But you should take a few extra seconds between points to gather yourself together and allow your opponent to wait a little and think.
I learned this lesson as a 19-year-old playing against an older, experienced player named Noel Brown, then ranked in the top 10 in the USA.
I won the first set playing well and was eager to start the second. But then everything started to take an awfully long time.
Noel walked very slowly and deliberately back into position after each point and sat down for the maximum allowable time on changeovers. Although it was only a few extra seconds, to me it seemed like an eternity.
I now felt like I was playing with a sack of cement on my back, and each point had to be slogged out separately, leading to a brutally difficult 12-10 second set.
Noel was a friend of mine, a great gentleman and a fair sportsman, so I had no hard feelings about his slow-down tactic.
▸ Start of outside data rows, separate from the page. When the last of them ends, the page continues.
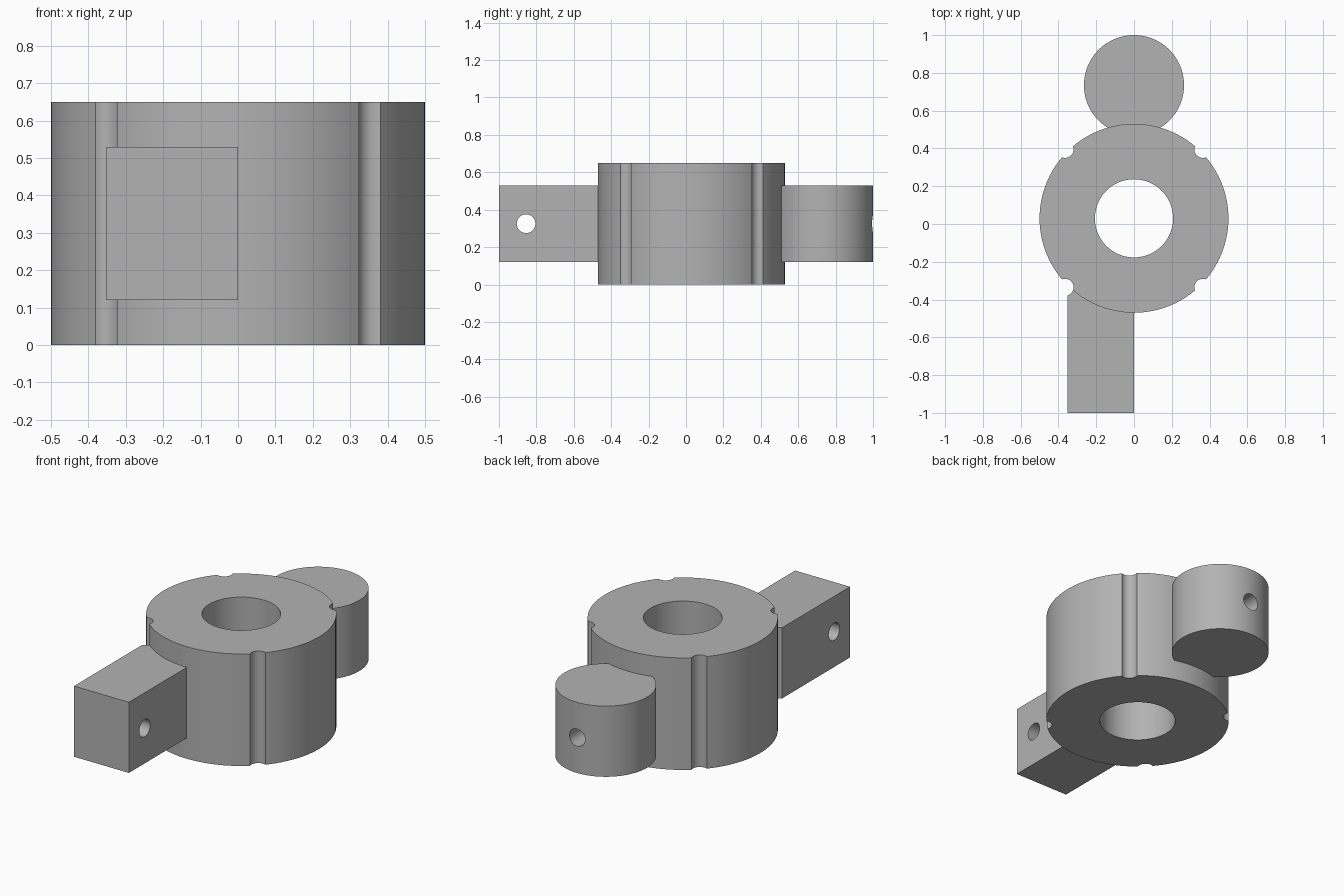
import bpy
import math

default = bpy.data.objects.get("Cube")
if default:
    bpy.data.objects.remove(default, do_unlink=True)

HEIGHT = 0.65
HUB_Y = 0.03
LUG_LOW, LUG_HIGH = 0.12, 0.53
LUG_MID = (LUG_LOW + LUG_HIGH) / 2
LUG_DEPTH = LUG_HIGH - LUG_LOW

grey = bpy.data.materials.new("plain grey")
grey.use_nodes = True
colour = (0.45, 0.45, 0.45, 1)
grey.diffuse_color = colour
grey.node_tree.nodes["Principled BSDF"].inputs["Base Color"].default_value = colour


def cylinder(name, radius, depth, location, rotation=(0, 0, 0), sides=96):
    bpy.ops.mesh.primitive_cylinder_add(vertices=sides, radius=radius, depth=depth,
                                        location=location, rotation=rotation)
    obj = bpy.context.object
    obj.name = name
    obj.data.materials.append(grey)
    return obj


def box(name, size, location):
    bpy.ops.mesh.primitive_cube_add(size=1, location=location)
    obj = bpy.context.object
    obj.name = name
    obj.scale = size
    bpy.ops.object.transform_apply(location=False, rotation=False, scale=True)
    obj.data.materials.append(grey)
    return obj


def combine(target, tool, operation):
    """Apply a boolean and discard the tool."""
    mod = target.modifiers.new(operation.lower(), "BOOLEAN")
    mod.operation = operation
    mod.solver = "EXACT"
    mod.object = tool
    bpy.context.view_layer.objects.active = target
    bpy.ops.object.modifier_apply(modifier=mod.name)
    bpy.data.objects.remove(tool, do_unlink=True)


quarter = math.pi / 2

# Round lug at the back, drilled front to back
lug = cylinder("round_lug", 0.265, LUG_DEPTH, (0, 0.735, LUG_MID))
combine(lug, cylinder("lug_drill", 0.05, 1, (0, 0.735, LUG_MID),
                      (quarter, 0, 0), 32), "DIFFERENCE")

# Square arm at the front, drilled side to side
arm = box("square_arm", (0.352, 0.8, LUG_DEPTH), (-0.176, -0.6, LUG_MID))
combine(arm, cylinder("arm_drill", 0.05, 1, (-0.176, -0.855, LUG_MID),
                      (0, quarter, 0), 32), "DIFFERENCE")

# Central hub joined to both
hub = cylinder("hub_with_arm_and_lug", 0.5, HEIGHT, (0, HUB_Y, HEIGHT / 2))
combine(hub, lug, "UNION")
combine(hub, arm, "UNION")

# Central bore and four rim grooves
combine(hub, cylinder("bore", 0.207, 2, (0, HUB_Y, HEIGHT / 2), sides=64), "DIFFERENCE")
for sx in (-1, 1):
    for sy in (-1, 1):
        place = (sx * 0.365, HUB_Y + sy * 0.365, HEIGHT / 2)
        combine(hub, cylinder("groove", 0.045, 2, place, sides=32), "DIFFERENCE")

bpy.ops.object.select_all(action="DESELECT")
hub.select_set(True)
bpy.context.view_layer.objects.active = hub
bpy.ops.object.shade_smooth_by_angle(angle=math.radians(30))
It was all within the rules and within reasonable limits.
Most importantly, though, I learned something from it that I later put to good use myself on countless occasions.
2. Toughen up after each lost point.
Another way of stopping your opponent from gaining momentum is to strengthen your resolve to win the next point after losing the previous point.
The great players naturally do this, and the weaker players naturally do the opposite.
For example, Jimmy Connors got more intense and tougher with each point he lost. So did Lleyton Hewitt at his peak, and Rafael Nadal does it now.
When they lost a point they redoubled their concentration and efforts to win the next one. And if they lost that one too, they stiffened their resolves still further on the following one.
In a sense they dug in their heels mentally with each point they lost in an effort to resist a downward slide. Against such players an opponent finds it very difficult to gather any momentum.
In contrast, when weaker players lose a point, they become more likely to lose the following one. Their resolve decreases slightly, they don't mentally dig in their heels, and their opponents are actually induced to gather momentum.
This is an unstable situation, and their opponents are likely to win streaks of points and games.